__Task objective__
Leave out the pictures and set down exactly the lines from the start of the listing through the one with "(y, radius) pairs", both included.

The records section start

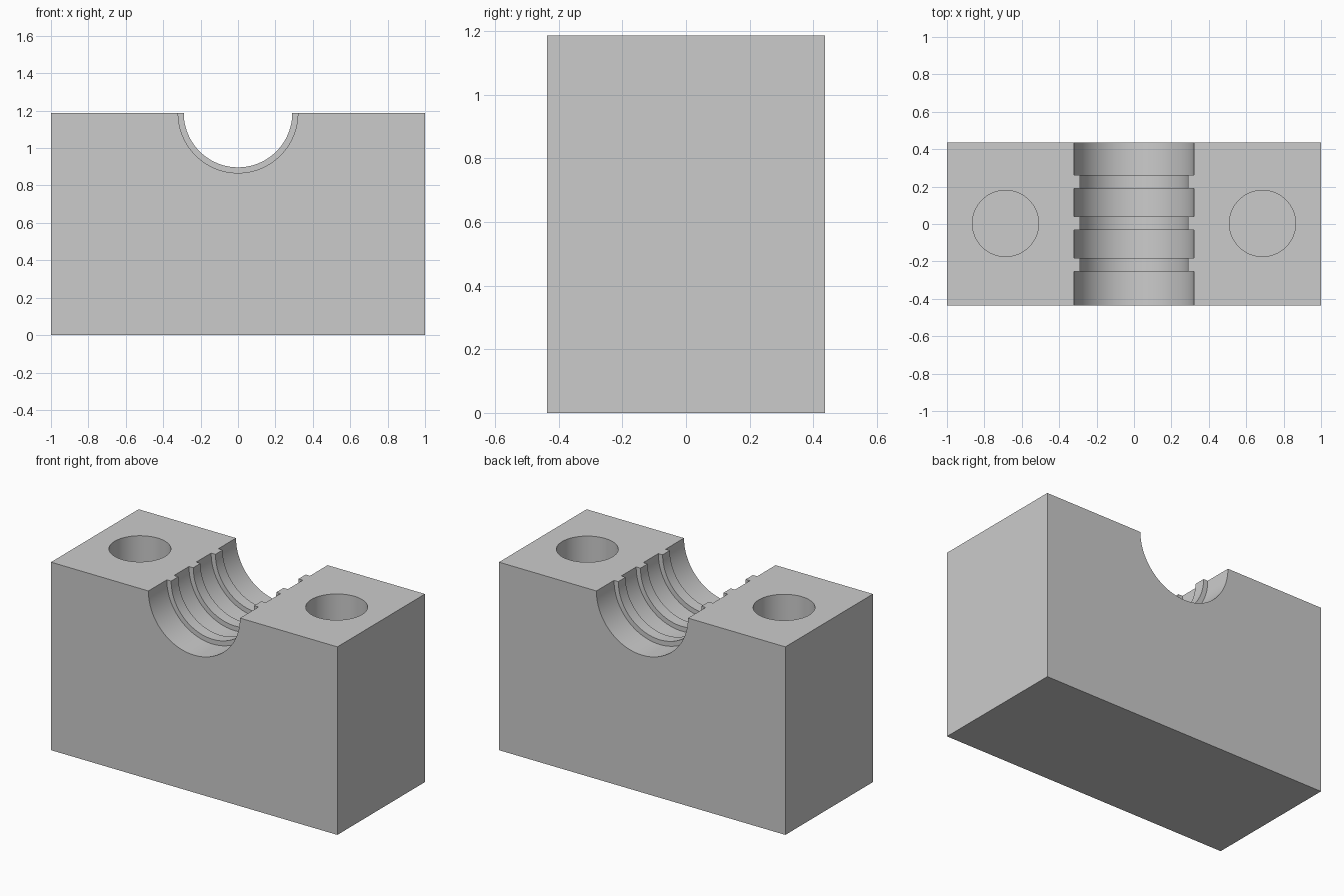
import bpy
import math

W, D, H = 2.0, 0.874, 1.187
BORE_R, RIB_R = 0.32, 0.29
HOLE_X, HOLE_R, HOLE_DEPTH = 0.687, 0.177, 0.8

if "Cube" in bpy.data.objects:
    bpy.data.objects.remove(bpy.data.objects["Cube"], do_unlink=True)

grey = bpy.data.materials.new("plain_grey")
grey.use_nodes = True
colour = (0.6, 0.6, 0.6, 1)
grey.diffuse_color = colour
grey.node_tree.nodes["Principled BSDF"].inputs["Base Color"].default_value = colour


def finish(name):
    obj = bpy.context.object
    obj.name = name
    obj.data.materials.append(grey)
    return obj


def cut(target, cutter):
    """Subtract the cutter from the target, then remove the cutter."""
    cutter.hide_render = True
    mod = target.modifiers.new("cut", 'BOOLEAN')
    mod.operation = 'DIFFERENCE'
    mod.solver = 'EXACT'
    mod.object = cutter
    bpy.context.view_layer.objects.active = target
    bpy.ops.object.modifier_apply(modifier=mod.name)
    bpy.data.objects.remove(cutter, do_unlink=True)


def lathe_cutter(profile, segments=96):
    """Revolve (y, radius) pairs around the bore axis and cap the ends."""
    verts, faces = [], []
    for y, r in profile:
        for i in range(segments):
            a = math.tau * i / segments
            verts.append((r * math.cos(a), y, H + r * math.sin(a)))
    for k in range(len(profile) - 1):
        for i in range(segments):
            j = (i + 1) % segments
            a, b = k * segments, (k + 1) * segments
            faces.append((a + i, a + j, b + j, b + i))
    faces.append(tuple(reversed(range(segments))))
    faces.append(tuple(range(len(verts) - segments, len(verts))))
    mesh = bpy.data.meshes.new("bore_cutter")
    mesh.from_pydata(verts, [], faces)
    mesh.materials.append(grey)
    obj = bpy.data.objects.new("bore_cutter", mesh)
    bpy.context.collection.objects.link(obj)
    bpy.context.view_layer.objects.active = obj
    bpy.ops.object.mode_set(mode='EDIT')
    bpy.ops.mesh.select_all(action='SELECT')
    bpy.ops.mesh.normals_make_consistent(inside=False)
    bpy.ops.object.mode_set(mode='OBJECT')
    return obj


# Main block
bpy.ops.mesh.primitive_cube_add(size=1, location=(0, 0, H / 2))
block = finish("clamp_block")
block.scale = (W, D, H)
bpy.ops.object.transform_apply(location=True, rotation=False, scale=True)

# Half-round bore with three narrow ribs
profile = [(-D, BORE_R)]
for centre in (-0.217, 0.004, 0.225):
    lo, hi = centre - 0.036, centre + 0.036
    profile += [(lo, BORE_R), (lo, RIB_R), (hi, RIB_R), (hi, BORE_R)]
profile.append((D, BORE_R))
cut(block, lathe_cutter(profile))

# Blind bolt holes on both sides
for side in (-1, 1):
    bpy.ops.mesh.primitive_cylinder_add(
        vertices=64, radius=HOLE_R, depth=HOLE_DEPTH * 2,
        location=(side * HOLE_X, 0.003, H))
    cut(block, finish("hole_cutter"))

# Smooth the round walls while keeping the edges crisp
bpy.ops.object.select_all(action='DESELECT')
block.select_set(True)
bpy.context.view_layer.objects.active = block
bpy.ops.object.shade_smooth_by_angle(angle=math.radians(30))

The records section end

__Solution for this exercise__
import bpy
import math

W, D, H = 2.0, 0.874, 1.187
BORE_R, RIB_R = 0.32, 0.29
HOLE_X, HOLE_R, HOLE_DEPTH = 0.687, 0.177, 0.8

if "Cube" in bpy.data.objects:
    bpy.data.objects.remove(bpy.data.objects["Cube"], do_unlink=True)

grey = bpy.data.materials.new("plain_grey")
grey.use_nodes = True
colour = (0.6, 0.6, 0.6, 1)
grey.diffuse_color = colour
grey.node_tree.nodes["Principled BSDF"].inputs["Base Color"].default_value = colour


def finish(name):
    obj = bpy.context.object
    obj.name = name
    obj.data.materials.append(grey)
    return obj


def cut(target, cutter):
    """Subtract the cutter from the target, then remove the cutter."""
    cutter.hide_render = True
    mod = target.modifiers.new("cut", 'BOOLEAN')
    mod.operation = 'DIFFERENCE'
    mod.solver = 'EXACT'
    mod.object = cutter
    bpy.context.view_layer.objects.active = target
    bpy.ops.object.modifier_apply(modifier=mod.name)
    bpy.data.objects.remove(cutter, do_unlink=True)


def lathe_cutter(profile, segments=96):
    """Revolve (y, radius) pairs around the bore axis and cap the ends."""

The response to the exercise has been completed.